Also like the two previous restaurants, this one is nestled in a house although this one is twice bigger and more historic than both. As well, this one displays the same creativity and flair for fine food – albeit more European food this time — served in tasteful surroundings by genuinely friendly staff as the two prior Anna restaurants were also known for. In fact, this Anna is truly bigger than the previous two Anna’s in many ways.
Set in a 2-rai area, the beautiful colonial white mansion that houses the Anna of today is so big it has to be divided into many special rooms, each with different ambiance, apparently designed for different types of guests. There are private rooms, for every conceivable occasion or function now, apparently as the restaurant tries to attract the lucrative corporate and expat segment in the Silom-Sathorn area. But there are rooms for families and groups too; and there is a bar on the way to the main dining area.

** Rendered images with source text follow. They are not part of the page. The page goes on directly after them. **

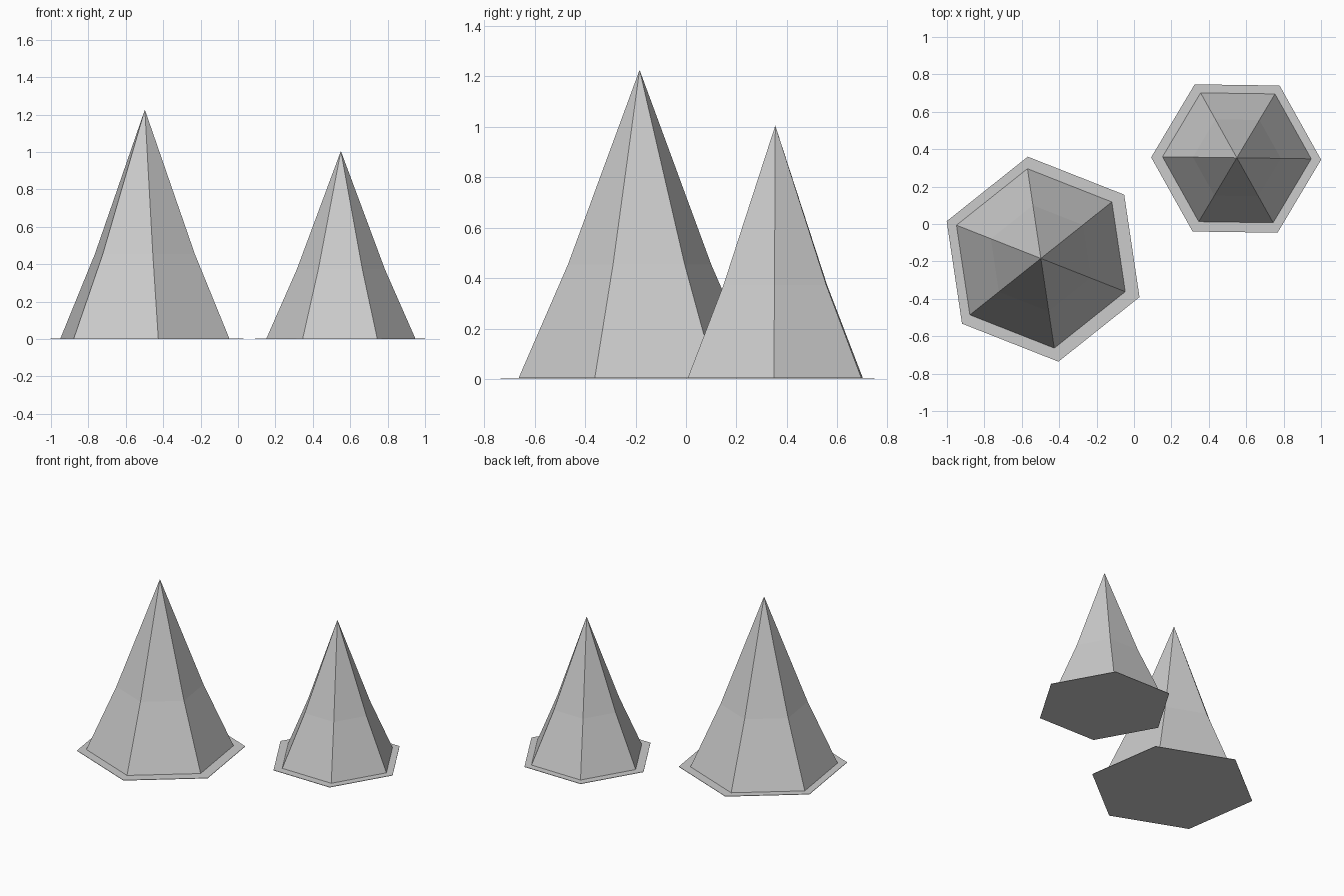
import bpy
import bmesh
from math import cos, sin, radians

if "Cube" in bpy.data.objects:
    bpy.data.objects.remove(bpy.data.objects["Cube"])


def ring(bm, r, z, centre, angle):
    return [bm.verts.new((centre[0] + r * cos(radians(angle + 60 * i)),
                          centre[1] + r * sin(radians(angle + 60 * i)), z))
            for i in range(6)]


def finish(bm, name):
    mesh = bpy.data.meshes.new(name)
    bm.to_mesh(mesh)
    bm.free()
    bpy.context.collection.objects.link(bpy.data.objects.new(name, mesh))


def tent(name, centre, floor_centre, angle, s):
    # Six-sided canvas: a flared skirt rising to a steeper point
    bm = bmesh.new()
    hem = ring(bm, 0.485 * s, 0.004, centre, angle)
    fold = ring(bm, 0.287 * s, 0.455 * s, centre, angle)
    tip = bm.verts.new((*centre, 1.226 * s))
    for i in range(6):
        j = (i + 1) % 6
        bm.faces.new((hem[i], hem[j], fold[j], fold[i]))
        bm.faces.new((fold[i], fold[j], tip))
    finish(bm, name + "_canvas")

    # Thin ground sheet, wider than the canvas
    bm = bmesh.new()
    low = ring(bm, 0.554 * s, 0, floor_centre, angle)
    top = ring(bm, 0.554 * s, 0.003, floor_centre, angle)
    bm.faces.new(low[::-1])
    bm.faces.new(top)
    for i in range(6):
        j = (i + 1) % 6
        bm.faces.new((low[i], low[j], top[j], top[i]))
    finish(bm, name + "_ground_sheet")


tent("large_tent", (-0.498, -0.184), (-0.486, -0.188), 38.5, 1.0)
tent("small_tent", (0.550, 0.354), (0.546, 0.350), -0.8, 0.82)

The main dining area of the right wing reminds us of the vintage Anna: spacious, welcoming, unpretentious – with lots of natural light (during daytime) and an overall warm lovely vibe – the kind of place you want to bring your family, friends and colleagues for a great Thai or Western meal.
Among the signature dishes to try at this restaurant is the spaghetti with pink sauce, which I tried hurriedly during a lunch visit (actually not in the proper menu yet). Now I have always been partial to pastas and after the black ink spaghetti that has been sort of a staple for me in Bangkok, I must admit I really enjoyed this one. Made with smoked Norwegian salmon, it is simply enjoyable – in an uncomplicated and easy way – if you’re there only for a short lunch break.
If you’re in for a full meal, some of the most recommended dishes include Lamb Napoleon (lamb stuffed with shrimp and mushroom fillings, Bt350); and Kurobuta pork chop (grilled Kurobuta pork chop with pineapple sauce, Bt250). Rib-eye steak is Bt650 and The President’s Salmon (baked salmon stuffed with crabmeat, shrimps and cheese) is Bt320.
These are my own choices, of course, and they are just among the few highlights of their new comprehensive menu. And yes, there’s a plan to open a sushi bar – now very popular in Bangkok – soon. Many plans are afoot to further improve Anna, business-wise and otherwise, according to our friends at the restaurant.
Obviously, Anna needs to do more aggressive marketing to again tempt back Anna’s former loyal crowd as well as many of the city’s new discerning foodies, who are being lured away by newer, sleeker, trendier dining places around the city. The art gallery section upstairs – closed for the most part during our visit and being planned for another kind of business by the owners, we heard, should be revived at least. Creating more enticing special offers and promotional discounts on food and drinks could boost up guest visits as well as blowing its own horn more loudly in both the mainstream and social media like Facebook.
For the restaurant has so much going for it: the warm friendly ambiance and the lovely palatial setting; the service (the staff seems attentive and always ready to assist although many foreign guests think they should strive to learn how to speak English more); the relatively inexpensive prices (an average meal for two seldom go beyond Bt1,000, depending on whether you pair your meal with wine of course), the big parking space, not to mention the great tasting Thai and Western food, a testament to the innate creativity and skills of many Thai chefs, Anna’s chefs in particular, today.
Indeed we hope that this restaurant will again reach the level of stature that the previous well-loved Anna restaurants have enjoyed before. We have enjoyed Anna then, we did enjoy it now, and we hope to continue enjoying for much, much longer.
Anna Restaurant & Art Gallery
27 Soi Pipat, North Sathorn Road,